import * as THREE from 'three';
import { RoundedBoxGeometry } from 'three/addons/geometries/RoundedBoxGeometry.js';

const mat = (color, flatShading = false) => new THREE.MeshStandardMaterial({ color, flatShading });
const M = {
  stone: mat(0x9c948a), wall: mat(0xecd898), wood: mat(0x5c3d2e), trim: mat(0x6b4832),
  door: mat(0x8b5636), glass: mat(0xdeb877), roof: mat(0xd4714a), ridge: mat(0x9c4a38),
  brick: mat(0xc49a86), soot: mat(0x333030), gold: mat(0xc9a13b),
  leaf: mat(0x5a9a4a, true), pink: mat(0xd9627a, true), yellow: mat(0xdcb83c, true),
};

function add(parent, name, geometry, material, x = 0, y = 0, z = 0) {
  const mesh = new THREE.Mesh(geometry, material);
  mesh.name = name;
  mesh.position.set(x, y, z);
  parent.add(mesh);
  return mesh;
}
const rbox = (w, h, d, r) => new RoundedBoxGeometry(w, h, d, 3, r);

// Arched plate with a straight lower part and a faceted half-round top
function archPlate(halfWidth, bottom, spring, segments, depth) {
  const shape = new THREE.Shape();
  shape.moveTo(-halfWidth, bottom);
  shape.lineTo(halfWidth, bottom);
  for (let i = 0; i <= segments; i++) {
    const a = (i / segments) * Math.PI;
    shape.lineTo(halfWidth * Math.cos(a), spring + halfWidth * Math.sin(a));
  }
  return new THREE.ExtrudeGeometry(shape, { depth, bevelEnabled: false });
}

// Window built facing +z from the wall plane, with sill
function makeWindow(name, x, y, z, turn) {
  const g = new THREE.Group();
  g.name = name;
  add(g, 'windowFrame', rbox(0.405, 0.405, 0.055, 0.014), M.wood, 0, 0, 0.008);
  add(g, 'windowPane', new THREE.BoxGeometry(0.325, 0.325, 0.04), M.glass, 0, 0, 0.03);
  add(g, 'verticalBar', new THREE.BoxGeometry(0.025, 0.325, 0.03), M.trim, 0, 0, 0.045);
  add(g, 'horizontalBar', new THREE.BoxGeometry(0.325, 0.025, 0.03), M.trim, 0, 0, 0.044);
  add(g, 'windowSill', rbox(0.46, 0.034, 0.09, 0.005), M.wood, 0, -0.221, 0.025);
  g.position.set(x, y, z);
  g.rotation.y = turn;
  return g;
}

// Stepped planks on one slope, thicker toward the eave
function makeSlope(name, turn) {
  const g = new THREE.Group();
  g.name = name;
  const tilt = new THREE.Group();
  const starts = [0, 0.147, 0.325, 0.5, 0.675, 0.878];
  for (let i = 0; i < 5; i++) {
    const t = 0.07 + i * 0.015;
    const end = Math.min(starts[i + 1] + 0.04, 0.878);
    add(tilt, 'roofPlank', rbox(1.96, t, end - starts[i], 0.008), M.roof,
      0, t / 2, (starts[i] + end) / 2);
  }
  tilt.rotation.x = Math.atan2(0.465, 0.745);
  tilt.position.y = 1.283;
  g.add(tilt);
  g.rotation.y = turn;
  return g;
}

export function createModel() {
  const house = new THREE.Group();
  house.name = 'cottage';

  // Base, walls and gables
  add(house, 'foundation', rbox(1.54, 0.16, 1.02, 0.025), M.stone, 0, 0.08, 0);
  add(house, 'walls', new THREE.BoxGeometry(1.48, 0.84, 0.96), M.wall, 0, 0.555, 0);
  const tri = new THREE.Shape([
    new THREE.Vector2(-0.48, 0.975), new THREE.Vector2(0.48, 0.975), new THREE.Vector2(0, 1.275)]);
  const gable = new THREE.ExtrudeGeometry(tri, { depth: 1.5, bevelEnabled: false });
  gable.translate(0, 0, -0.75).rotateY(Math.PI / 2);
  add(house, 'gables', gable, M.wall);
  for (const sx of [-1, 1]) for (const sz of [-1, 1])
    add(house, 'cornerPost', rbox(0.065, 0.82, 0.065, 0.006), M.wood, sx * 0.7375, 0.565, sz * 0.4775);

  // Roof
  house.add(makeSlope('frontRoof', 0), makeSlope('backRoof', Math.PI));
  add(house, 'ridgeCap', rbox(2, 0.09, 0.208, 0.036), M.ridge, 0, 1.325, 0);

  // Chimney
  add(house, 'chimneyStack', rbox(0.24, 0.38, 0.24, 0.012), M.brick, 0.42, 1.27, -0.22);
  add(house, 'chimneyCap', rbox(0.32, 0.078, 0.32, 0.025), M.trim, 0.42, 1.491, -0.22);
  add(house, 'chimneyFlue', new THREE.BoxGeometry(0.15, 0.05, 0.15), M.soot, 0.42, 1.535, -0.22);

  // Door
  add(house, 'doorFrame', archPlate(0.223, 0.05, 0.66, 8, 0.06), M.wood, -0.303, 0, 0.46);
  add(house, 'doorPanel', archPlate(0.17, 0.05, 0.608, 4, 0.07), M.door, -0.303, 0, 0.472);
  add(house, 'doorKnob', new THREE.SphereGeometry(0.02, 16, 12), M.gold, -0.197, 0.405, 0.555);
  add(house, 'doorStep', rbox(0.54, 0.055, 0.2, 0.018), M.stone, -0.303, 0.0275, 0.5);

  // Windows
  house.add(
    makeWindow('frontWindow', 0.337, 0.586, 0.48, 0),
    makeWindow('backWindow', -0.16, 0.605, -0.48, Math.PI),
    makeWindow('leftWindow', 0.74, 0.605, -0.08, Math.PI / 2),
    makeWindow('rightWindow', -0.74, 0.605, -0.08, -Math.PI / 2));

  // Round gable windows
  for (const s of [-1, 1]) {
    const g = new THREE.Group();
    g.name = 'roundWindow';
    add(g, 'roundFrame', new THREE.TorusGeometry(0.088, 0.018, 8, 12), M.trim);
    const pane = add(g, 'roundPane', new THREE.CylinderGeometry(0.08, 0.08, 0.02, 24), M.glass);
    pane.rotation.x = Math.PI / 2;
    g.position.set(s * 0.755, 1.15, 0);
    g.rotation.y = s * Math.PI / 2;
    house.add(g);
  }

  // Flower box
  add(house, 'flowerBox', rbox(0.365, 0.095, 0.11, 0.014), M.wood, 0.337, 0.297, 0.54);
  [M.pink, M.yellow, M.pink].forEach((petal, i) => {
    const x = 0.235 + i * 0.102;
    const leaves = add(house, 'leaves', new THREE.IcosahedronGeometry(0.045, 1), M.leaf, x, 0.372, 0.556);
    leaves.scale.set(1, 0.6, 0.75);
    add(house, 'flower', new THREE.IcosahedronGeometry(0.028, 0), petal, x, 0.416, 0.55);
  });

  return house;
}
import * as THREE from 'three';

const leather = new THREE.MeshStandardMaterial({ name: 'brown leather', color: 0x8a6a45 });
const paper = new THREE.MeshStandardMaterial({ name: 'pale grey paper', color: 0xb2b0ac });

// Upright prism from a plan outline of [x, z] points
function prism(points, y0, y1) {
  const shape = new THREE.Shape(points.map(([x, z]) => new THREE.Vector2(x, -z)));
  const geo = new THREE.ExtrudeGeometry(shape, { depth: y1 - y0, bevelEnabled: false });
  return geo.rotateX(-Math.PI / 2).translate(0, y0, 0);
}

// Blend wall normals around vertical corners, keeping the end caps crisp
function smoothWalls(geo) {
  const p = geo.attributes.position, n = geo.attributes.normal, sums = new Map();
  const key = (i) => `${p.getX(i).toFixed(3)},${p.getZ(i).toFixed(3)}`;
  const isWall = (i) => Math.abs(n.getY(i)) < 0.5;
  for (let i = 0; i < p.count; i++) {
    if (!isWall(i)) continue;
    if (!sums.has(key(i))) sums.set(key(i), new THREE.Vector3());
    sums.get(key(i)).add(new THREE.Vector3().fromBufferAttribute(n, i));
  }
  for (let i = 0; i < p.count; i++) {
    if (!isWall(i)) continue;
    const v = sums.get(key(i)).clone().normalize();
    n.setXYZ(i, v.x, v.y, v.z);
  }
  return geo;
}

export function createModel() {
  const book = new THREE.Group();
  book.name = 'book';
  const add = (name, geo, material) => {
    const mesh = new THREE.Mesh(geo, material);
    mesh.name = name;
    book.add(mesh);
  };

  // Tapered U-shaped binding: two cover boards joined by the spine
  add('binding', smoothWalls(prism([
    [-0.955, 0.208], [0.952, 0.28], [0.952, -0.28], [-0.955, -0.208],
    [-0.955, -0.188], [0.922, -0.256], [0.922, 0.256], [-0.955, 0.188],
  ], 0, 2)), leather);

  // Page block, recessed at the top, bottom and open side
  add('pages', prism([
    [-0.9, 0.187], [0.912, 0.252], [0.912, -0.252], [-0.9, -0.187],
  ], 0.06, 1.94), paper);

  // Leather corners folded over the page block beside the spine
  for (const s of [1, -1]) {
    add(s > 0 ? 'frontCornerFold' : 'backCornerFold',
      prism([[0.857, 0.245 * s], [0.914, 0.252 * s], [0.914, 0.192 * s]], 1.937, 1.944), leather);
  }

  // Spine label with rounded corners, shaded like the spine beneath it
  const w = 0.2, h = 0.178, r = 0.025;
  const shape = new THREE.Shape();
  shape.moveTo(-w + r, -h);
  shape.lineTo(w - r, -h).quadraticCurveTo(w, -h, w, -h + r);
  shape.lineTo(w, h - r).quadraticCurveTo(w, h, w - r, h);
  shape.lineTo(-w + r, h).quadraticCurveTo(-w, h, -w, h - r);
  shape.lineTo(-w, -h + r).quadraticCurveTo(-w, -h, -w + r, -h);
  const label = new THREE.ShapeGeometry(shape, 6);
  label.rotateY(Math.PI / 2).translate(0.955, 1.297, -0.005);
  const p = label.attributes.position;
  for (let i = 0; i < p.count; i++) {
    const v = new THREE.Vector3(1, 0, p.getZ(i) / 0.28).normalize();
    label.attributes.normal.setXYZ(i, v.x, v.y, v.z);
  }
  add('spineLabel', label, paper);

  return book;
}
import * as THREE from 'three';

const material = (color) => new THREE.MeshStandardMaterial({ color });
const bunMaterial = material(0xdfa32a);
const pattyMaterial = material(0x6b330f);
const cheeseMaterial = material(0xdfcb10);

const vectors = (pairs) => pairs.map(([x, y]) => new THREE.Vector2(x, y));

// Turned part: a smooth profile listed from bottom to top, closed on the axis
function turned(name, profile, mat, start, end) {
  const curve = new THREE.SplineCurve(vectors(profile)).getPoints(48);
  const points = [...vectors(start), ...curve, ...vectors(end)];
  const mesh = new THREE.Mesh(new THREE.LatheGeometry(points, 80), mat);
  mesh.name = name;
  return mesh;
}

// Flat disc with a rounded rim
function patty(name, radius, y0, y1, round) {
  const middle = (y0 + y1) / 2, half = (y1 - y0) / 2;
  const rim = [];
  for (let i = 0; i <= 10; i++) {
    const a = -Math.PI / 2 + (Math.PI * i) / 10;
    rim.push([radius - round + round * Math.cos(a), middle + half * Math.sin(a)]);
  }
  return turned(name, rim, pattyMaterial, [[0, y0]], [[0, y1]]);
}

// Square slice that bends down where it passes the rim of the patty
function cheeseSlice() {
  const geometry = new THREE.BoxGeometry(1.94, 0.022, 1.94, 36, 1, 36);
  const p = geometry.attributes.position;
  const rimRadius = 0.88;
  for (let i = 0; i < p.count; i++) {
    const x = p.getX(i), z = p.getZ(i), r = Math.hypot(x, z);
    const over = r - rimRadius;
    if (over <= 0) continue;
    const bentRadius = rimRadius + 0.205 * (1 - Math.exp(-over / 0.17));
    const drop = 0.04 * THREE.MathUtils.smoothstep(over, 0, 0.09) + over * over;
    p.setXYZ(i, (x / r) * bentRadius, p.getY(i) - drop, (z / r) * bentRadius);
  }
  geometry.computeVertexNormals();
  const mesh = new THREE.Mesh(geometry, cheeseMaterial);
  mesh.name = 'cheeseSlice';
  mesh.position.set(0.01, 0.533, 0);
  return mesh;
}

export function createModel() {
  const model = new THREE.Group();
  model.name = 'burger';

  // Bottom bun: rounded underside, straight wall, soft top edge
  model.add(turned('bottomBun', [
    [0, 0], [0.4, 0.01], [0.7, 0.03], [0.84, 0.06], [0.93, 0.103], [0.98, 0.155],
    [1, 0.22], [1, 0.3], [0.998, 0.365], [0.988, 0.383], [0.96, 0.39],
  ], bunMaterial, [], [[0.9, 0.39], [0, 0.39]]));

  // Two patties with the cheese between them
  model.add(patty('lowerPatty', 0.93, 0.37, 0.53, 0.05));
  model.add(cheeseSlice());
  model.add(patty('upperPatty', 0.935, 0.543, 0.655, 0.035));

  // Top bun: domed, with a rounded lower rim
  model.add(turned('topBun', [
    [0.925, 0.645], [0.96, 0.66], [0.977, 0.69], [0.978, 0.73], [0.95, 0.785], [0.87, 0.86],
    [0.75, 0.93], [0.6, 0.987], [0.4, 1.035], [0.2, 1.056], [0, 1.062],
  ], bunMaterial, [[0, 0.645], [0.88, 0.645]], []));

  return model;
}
########
Try it. Please copy each line of the entries in which the word "Group" shows up.

Result of the task.
  const g = new THREE.Group();
  const g = new THREE.Group();
  const tilt = new THREE.Group();
  const house = new THREE.Group();
    const g = new THREE.Group();
  const book = new THREE.Group();
  const model = new THREE.Group();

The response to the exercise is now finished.